• TASK STATEMENT
Within these entries, which lines include the string "name"? Copy each one.

══════

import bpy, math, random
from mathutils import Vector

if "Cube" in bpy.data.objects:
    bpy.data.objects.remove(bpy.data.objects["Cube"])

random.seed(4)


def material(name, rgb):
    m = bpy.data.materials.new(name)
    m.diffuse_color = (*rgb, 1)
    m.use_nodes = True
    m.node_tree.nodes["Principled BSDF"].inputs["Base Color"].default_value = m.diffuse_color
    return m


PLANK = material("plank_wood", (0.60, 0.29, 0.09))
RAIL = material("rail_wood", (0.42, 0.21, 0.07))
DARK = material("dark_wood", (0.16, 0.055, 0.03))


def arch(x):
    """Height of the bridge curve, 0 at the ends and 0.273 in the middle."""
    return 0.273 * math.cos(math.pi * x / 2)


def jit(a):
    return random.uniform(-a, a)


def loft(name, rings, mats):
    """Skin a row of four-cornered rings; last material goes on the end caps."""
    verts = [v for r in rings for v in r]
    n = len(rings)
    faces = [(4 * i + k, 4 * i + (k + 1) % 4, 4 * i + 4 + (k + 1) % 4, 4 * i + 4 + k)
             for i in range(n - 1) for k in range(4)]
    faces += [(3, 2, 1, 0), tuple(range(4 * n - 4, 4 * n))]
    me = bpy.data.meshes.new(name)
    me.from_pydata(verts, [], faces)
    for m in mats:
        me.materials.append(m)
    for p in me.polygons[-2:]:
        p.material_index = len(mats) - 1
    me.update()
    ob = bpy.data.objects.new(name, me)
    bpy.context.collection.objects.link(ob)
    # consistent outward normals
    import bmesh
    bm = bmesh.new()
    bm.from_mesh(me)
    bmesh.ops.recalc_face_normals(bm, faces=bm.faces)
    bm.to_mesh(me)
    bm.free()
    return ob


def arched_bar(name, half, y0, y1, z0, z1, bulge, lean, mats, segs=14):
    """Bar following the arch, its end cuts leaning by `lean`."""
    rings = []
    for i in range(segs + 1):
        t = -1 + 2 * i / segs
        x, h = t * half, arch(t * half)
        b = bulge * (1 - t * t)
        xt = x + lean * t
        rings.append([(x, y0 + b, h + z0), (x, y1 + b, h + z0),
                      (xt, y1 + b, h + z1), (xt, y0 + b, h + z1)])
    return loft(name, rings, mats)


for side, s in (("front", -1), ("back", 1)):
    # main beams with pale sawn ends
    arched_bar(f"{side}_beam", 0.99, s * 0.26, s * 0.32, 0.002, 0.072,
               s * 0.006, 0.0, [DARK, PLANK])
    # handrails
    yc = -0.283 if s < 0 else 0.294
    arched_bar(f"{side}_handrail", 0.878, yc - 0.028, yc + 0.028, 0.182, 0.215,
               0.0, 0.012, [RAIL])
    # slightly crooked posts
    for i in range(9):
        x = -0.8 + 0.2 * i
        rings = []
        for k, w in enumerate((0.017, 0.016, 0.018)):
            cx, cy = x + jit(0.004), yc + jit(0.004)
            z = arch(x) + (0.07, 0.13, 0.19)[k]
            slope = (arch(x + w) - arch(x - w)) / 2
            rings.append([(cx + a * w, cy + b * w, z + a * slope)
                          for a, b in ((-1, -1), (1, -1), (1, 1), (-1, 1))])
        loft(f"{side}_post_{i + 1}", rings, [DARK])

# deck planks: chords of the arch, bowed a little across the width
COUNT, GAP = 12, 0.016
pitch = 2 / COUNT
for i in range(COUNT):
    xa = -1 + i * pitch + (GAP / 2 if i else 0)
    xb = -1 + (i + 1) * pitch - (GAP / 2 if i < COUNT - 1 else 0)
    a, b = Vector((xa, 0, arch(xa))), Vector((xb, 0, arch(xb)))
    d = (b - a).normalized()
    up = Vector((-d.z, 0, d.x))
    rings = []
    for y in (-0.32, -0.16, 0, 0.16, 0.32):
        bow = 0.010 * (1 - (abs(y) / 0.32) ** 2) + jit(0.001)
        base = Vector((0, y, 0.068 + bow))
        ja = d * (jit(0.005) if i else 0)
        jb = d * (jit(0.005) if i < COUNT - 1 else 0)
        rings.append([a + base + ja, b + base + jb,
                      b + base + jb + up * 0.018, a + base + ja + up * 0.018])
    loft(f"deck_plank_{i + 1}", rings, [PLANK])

══════

• TASK SOLUTION
def material(name, rgb):
    m = bpy.data.materials.new(name)
def loft(name, rings, mats):
    me = bpy.data.meshes.new(name)
    ob = bpy.data.objects.new(name, me)
def arched_bar(name, half, y0, y1, z0, z1, bulge, lean, mats, segs=14):
    return loft(name, rings, mats)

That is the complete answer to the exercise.